_Work instruction_
Copy out every line of the data exactly; do not include the images.

_Input data_
* * * *

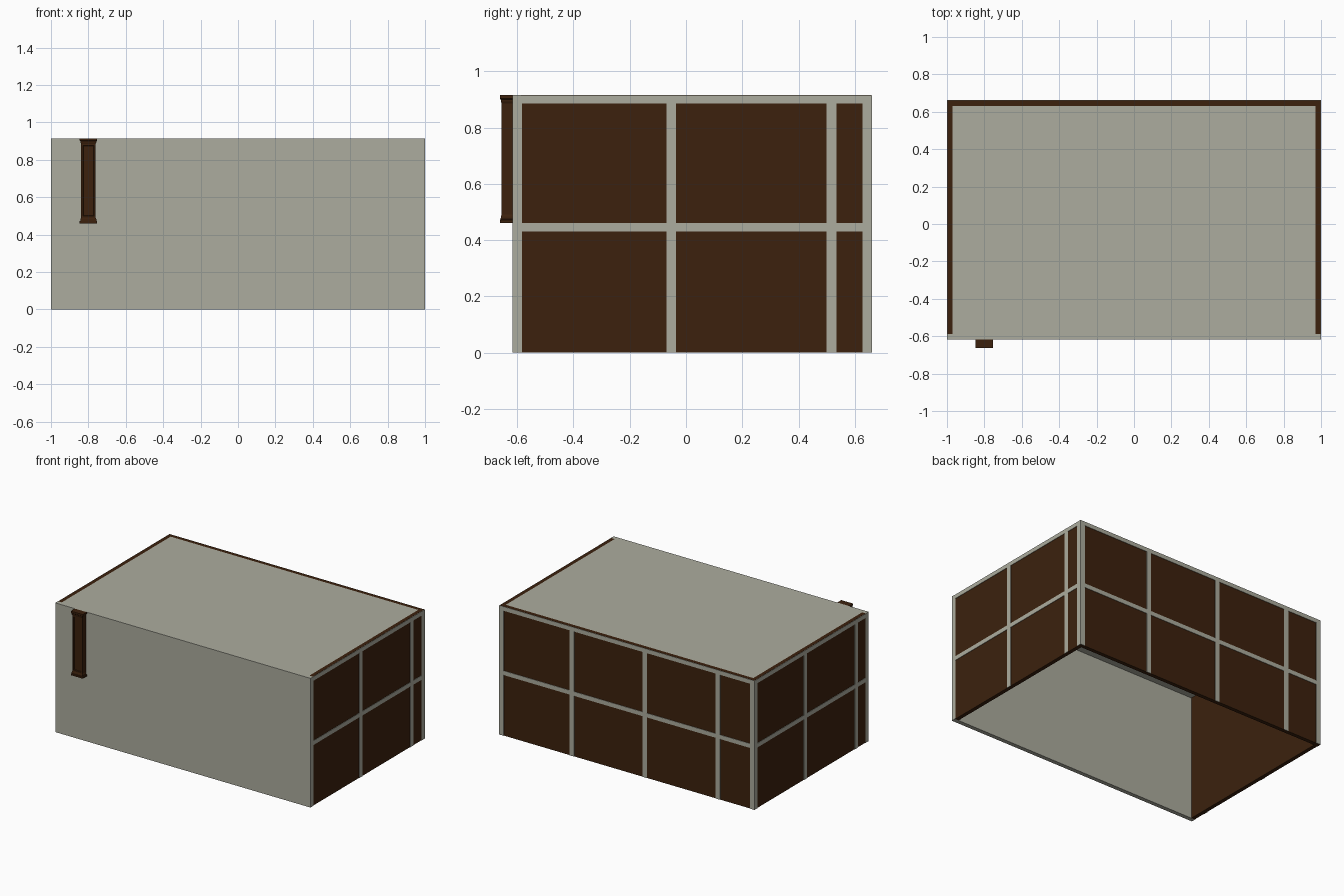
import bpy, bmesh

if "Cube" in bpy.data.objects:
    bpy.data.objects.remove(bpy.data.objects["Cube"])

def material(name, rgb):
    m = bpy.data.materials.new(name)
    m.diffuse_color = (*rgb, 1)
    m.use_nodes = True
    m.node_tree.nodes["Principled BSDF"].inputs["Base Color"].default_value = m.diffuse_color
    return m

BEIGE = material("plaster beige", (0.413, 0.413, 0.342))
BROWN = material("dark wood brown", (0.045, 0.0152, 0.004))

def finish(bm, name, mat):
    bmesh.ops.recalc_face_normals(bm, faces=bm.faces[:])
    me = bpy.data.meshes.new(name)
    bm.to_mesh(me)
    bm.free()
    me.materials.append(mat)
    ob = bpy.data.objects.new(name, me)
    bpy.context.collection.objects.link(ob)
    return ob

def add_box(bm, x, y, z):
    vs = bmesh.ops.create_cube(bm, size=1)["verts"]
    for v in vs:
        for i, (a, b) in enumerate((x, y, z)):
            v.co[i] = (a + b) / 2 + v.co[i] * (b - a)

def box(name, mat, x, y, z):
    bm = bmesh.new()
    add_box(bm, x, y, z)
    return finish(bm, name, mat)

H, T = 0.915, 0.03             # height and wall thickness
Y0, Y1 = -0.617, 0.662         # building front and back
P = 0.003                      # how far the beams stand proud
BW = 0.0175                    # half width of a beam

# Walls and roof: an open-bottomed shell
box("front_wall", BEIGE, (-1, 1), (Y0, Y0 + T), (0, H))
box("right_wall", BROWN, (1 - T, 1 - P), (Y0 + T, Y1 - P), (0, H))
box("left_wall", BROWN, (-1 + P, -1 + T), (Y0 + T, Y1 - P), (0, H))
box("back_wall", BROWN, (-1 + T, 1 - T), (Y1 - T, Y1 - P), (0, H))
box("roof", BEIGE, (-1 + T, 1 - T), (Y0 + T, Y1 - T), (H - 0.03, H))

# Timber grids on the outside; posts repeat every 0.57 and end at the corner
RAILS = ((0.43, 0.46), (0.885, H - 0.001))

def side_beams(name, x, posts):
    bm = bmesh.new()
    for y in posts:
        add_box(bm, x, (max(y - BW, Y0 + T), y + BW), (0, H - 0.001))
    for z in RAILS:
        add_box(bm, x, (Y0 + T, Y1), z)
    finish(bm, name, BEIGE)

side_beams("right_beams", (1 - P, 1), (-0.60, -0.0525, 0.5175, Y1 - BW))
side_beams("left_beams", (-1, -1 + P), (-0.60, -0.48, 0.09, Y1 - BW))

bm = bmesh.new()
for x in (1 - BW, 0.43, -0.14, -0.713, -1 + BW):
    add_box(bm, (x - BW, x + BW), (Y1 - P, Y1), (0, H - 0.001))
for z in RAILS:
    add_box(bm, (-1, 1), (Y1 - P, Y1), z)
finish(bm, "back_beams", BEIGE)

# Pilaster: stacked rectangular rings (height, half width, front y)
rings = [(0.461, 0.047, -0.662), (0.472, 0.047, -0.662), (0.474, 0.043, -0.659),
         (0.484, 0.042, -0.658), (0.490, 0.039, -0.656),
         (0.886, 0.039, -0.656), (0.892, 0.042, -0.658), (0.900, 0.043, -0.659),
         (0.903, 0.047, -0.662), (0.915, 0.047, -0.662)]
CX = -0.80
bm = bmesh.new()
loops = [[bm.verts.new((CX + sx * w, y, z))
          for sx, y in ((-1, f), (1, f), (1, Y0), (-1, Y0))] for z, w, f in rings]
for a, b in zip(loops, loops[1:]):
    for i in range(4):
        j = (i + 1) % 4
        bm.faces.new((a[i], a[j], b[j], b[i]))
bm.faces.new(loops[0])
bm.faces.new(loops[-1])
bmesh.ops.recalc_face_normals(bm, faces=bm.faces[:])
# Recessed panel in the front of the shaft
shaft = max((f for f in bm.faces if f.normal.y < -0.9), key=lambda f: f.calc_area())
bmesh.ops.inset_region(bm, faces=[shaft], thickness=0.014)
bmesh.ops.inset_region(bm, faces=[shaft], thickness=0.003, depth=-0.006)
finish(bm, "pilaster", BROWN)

* * * *

_Exercise response_
import bpy, bmesh

if "Cube" in bpy.data.objects:
    bpy.data.objects.remove(bpy.data.objects["Cube"])

def material(name, rgb):
    m = bpy.data.materials.new(name)
    m.diffuse_color = (*rgb, 1)
    m.use_nodes = True
    m.node_tree.nodes["Principled BSDF"].inputs["Base Color"].default_value = m.diffuse_color
    return m

BEIGE = material("plaster beige", (0.413, 0.413, 0.342))
BROWN = material("dark wood brown", (0.045, 0.0152, 0.004))

def finish(bm, name, mat):
    bmesh.ops.recalc_face_normals(bm, faces=bm.faces[:])
    me = bpy.data.meshes.new(name)
    bm.to_mesh(me)
    bm.free()
    me.materials.append(mat)
    ob = bpy.data.objects.new(name, me)
    bpy.context.collection.objects.link(ob)
    return ob

def add_box(bm, x, y, z):
    vs = bmesh.ops.create_cube(bm, size=1)["verts"]
    for v in vs:
        for i, (a, b) in enumerate((x, y, z)):
            v.co[i] = (a + b) / 2 + v.co[i] * (b - a)

def box(name, mat, x, y, z):
    bm = bmesh.new()
    add_box(bm, x, y, z)
    return finish(bm, name, mat)

H, T = 0.915, 0.03             # height and wall thickness
Y0, Y1 = -0.617, 0.662         # building front and back
P = 0.003                      # how far the beams stand proud
BW = 0.0175                    # half width of a beam

# Walls and roof: an open-bottomed shell
box("front_wall", BEIGE, (-1, 1), (Y0, Y0 + T), (0, H))
box("right_wall", BROWN, (1 - T, 1 - P), (Y0 + T, Y1 - P), (0, H))
box("left_wall", BROWN, (-1 + P, -1 + T), (Y0 + T, Y1 - P), (0, H))
box("back_wall", BROWN, (-1 + T, 1 - T), (Y1 - T, Y1 - P), (0, H))
box("roof", BEIGE, (-1 + T, 1 - T), (Y0 + T, Y1 - T), (H - 0.03, H))

# Timber grids on the outside; posts repeat every 0.57 and end at the corner
RAILS = ((0.43, 0.46), (0.885, H - 0.001))

def side_beams(name, x, posts):
    bm = bmesh.new()
    for y in posts:
        add_box(bm, x, (max(y - BW, Y0 + T), y + BW), (0, H - 0.001))
    for z in RAILS:
        add_box(bm, x, (Y0 + T, Y1), z)
    finish(bm, name, BEIGE)

side_beams("right_beams", (1 - P, 1), (-0.60, -0.0525, 0.5175, Y1 - BW))
side_beams("left_beams", (-1, -1 + P), (-0.60, -0.48, 0.09, Y1 - BW))

bm = bmesh.new()
for x in (1 - BW, 0.43, -0.14, -0.713, -1 + BW):
    add_box(bm, (x - BW, x + BW), (Y1 - P, Y1), (0, H - 0.001))
for z in RAILS:
    add_box(bm, (-1, 1), (Y1 - P, Y1), z)
finish(bm, "back_beams", BEIGE)

# Pilaster: stacked rectangular rings (height, half width, front y)
rings = [(0.461, 0.047, -0.662), (0.472, 0.047, -0.662), (0.474, 0.043, -0.659),
         (0.484, 0.042, -0.658), (0.490, 0.039, -0.656),
         (0.886, 0.039, -0.656), (0.892, 0.042, -0.658), (0.900, 0.043, -0.659),
         (0.903, 0.047, -0.662), (0.915, 0.047, -0.662)]
CX = -0.80
bm = bmesh.new()
loops = [[bm.verts.new((CX + sx * w, y, z))
          for sx, y in ((-1, f), (1, f), (1, Y0), (-1, Y0))] for z, w, f in rings]
for a, b in zip(loops, loops[1:]):
    for i in range(4):
        j = (i + 1) % 4
        bm.faces.new((a[i], a[j], b[j], b[i]))
bm.faces.new(loops[0])
bm.faces.new(loops[-1])
bmesh.ops.recalc_face_normals(bm, faces=bm.faces[:])
# Recessed panel in the front of the shaft
shaft = max((f for f in bm.faces if f.normal.y < -0.9), key=lambda f: f.calc_area())
bmesh.ops.inset_region(bm, faces=[shaft], thickness=0.014)
bmesh.ops.inset_region(bm, faces=[shaft], thickness=0.003, depth=-0.006)
finish(bm, "pilaster", BROWN)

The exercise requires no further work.